The weather forecast indicates that the air quality should improve in the Portland area over the next few days. The prediction is for a “moderate” Air Quality Index for Thursday and Friday of this week. The forecast also calls for a chance of rain off and on over the next couple of days.
Above: 3-D map of the Eagle Creek Fire looking southeast, showing the perimeter at 7:30 p.m. PDT September 5, 2017.
(Originally published at 12:22 p.m. PDT, September 6, 2017)
The Eagle Creek Fire that has been burning since September 2 along the Columbia River Gorge just west of Cascade Locks on the Washington/Oregon border has merged with the nearby Indian Creek Fire, which together have blackened 30,929 acres. The blaze is about 10 miles east of the Portland suburbs.
Most of the fire is on the south side of the river in Oregon, but it has jumped across the river into Washington near Archer Mountain.
Six structures have burned and there is a report that at least one of them is a residence, with the others being outbuildings.
Several communities are under evacuation orders and a shelter has been established at Mt. Hood Community College, at 3691 NE 17th Drive, Gresham, OR. For information regarding evacuations in Skamania County, contact the Skamania County Emergency Operations Center at 509-427-8076.
Firefighters will be conducting burnout operations on September 6th from Bridge of the Gods to Bonneville Dam. There will be large plumes of smoke visible during the day.
Willamette Week reported that a Portland resident saw a teenage boy using fireworks that may have started the fire. On September 5 the Oregon State Police announced that a 15-year old boy from Vancouver, Washington is a suspect.
More than 27,000 firefighters are deployed on wildfires in the United States.
(Originally published at 10:35 a.m. MDT September 6, 2107)
These maps show the locations of large wildfires that are currently active in the Northwest United States. The red, yellow, and orange dots represent heat detected by a satellite in the 24 hour period ending at 10 a.m. MDT September 6.
According to the National Interagency Coordination Center, today there are 50 large uncontained wildfires in the United States that are being aggressively suppressed.

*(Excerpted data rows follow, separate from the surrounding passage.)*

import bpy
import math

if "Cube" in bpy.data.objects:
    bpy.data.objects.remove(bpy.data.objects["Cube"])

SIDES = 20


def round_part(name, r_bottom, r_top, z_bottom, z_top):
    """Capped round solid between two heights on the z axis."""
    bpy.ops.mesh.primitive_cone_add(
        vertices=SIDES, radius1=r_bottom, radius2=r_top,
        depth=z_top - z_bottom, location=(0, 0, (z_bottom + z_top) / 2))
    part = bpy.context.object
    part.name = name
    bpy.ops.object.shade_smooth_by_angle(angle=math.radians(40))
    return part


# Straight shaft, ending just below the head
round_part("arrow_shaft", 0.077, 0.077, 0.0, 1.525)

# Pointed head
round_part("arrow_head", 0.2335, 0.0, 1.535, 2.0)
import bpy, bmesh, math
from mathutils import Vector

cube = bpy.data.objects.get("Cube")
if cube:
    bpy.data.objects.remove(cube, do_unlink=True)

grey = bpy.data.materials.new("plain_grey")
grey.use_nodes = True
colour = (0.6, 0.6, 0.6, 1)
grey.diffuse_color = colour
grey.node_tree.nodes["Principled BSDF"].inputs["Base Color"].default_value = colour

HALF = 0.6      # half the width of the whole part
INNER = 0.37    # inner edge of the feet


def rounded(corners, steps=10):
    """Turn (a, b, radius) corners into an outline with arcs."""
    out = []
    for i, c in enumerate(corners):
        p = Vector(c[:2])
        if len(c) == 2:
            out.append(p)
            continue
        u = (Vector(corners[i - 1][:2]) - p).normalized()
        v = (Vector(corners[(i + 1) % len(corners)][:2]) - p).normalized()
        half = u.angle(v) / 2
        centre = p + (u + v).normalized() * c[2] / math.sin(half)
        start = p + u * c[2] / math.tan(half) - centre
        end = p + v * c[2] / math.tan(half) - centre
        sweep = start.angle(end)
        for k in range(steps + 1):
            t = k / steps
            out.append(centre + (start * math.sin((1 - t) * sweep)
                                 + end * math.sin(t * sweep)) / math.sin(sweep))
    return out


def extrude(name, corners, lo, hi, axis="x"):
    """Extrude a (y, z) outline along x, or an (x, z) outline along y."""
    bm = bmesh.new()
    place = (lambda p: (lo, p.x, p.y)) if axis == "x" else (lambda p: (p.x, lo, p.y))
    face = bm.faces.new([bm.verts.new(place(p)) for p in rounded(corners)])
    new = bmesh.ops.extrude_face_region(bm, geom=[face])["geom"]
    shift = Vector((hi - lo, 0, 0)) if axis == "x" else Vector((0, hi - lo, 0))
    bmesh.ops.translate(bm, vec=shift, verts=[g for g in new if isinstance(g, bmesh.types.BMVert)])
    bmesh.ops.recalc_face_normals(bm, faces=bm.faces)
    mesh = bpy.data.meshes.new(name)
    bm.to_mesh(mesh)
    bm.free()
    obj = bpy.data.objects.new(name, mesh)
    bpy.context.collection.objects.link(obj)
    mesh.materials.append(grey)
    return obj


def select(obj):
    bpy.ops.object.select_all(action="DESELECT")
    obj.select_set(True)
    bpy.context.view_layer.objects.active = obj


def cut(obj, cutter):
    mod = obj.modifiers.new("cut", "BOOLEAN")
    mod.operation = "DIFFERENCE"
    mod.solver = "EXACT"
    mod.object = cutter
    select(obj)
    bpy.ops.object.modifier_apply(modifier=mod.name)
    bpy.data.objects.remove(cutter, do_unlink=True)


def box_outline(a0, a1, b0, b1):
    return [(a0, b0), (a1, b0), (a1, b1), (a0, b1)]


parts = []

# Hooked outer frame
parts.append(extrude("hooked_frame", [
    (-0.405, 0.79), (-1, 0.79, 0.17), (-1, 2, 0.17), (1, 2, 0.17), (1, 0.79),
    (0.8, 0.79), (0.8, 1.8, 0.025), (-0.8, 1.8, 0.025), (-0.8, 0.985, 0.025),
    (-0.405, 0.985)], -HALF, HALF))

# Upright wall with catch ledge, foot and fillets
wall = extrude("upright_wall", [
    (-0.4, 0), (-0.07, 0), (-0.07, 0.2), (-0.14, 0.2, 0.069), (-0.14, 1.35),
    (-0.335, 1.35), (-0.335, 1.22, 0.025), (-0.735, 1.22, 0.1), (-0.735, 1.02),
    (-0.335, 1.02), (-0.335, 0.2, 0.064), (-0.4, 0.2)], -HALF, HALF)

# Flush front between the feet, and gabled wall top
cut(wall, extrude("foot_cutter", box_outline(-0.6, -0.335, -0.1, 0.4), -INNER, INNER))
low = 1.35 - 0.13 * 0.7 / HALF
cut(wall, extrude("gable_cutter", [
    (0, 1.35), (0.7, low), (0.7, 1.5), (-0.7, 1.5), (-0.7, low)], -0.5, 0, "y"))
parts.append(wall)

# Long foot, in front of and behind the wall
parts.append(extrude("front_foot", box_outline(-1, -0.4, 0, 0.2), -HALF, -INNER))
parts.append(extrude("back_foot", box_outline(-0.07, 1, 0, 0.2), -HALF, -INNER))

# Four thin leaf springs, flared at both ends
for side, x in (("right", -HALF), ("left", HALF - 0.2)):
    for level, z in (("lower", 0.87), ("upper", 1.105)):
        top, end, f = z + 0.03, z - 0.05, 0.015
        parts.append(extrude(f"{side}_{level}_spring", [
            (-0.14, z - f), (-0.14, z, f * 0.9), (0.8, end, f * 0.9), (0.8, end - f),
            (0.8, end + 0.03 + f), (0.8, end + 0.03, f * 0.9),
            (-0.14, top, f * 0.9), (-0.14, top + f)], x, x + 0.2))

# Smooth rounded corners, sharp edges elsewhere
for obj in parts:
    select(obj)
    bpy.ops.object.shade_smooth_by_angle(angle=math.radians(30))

In addition, there are another 35 fires that are not being fully suppressed.
Very large numbers of firefighting resources are currently assigned across the United States, including 560 hand crews, 1,865 engines, and 222 helicopters, for a total of 27,256 personnel.
As of yesterday 7.9 million acres has burned this year nationally, which compares to the 10-year average of 5.4 million acres for this date.
The video below shows heat and smoke in Idaho and Montana detected by a satellite on September 3 and 4, 2017.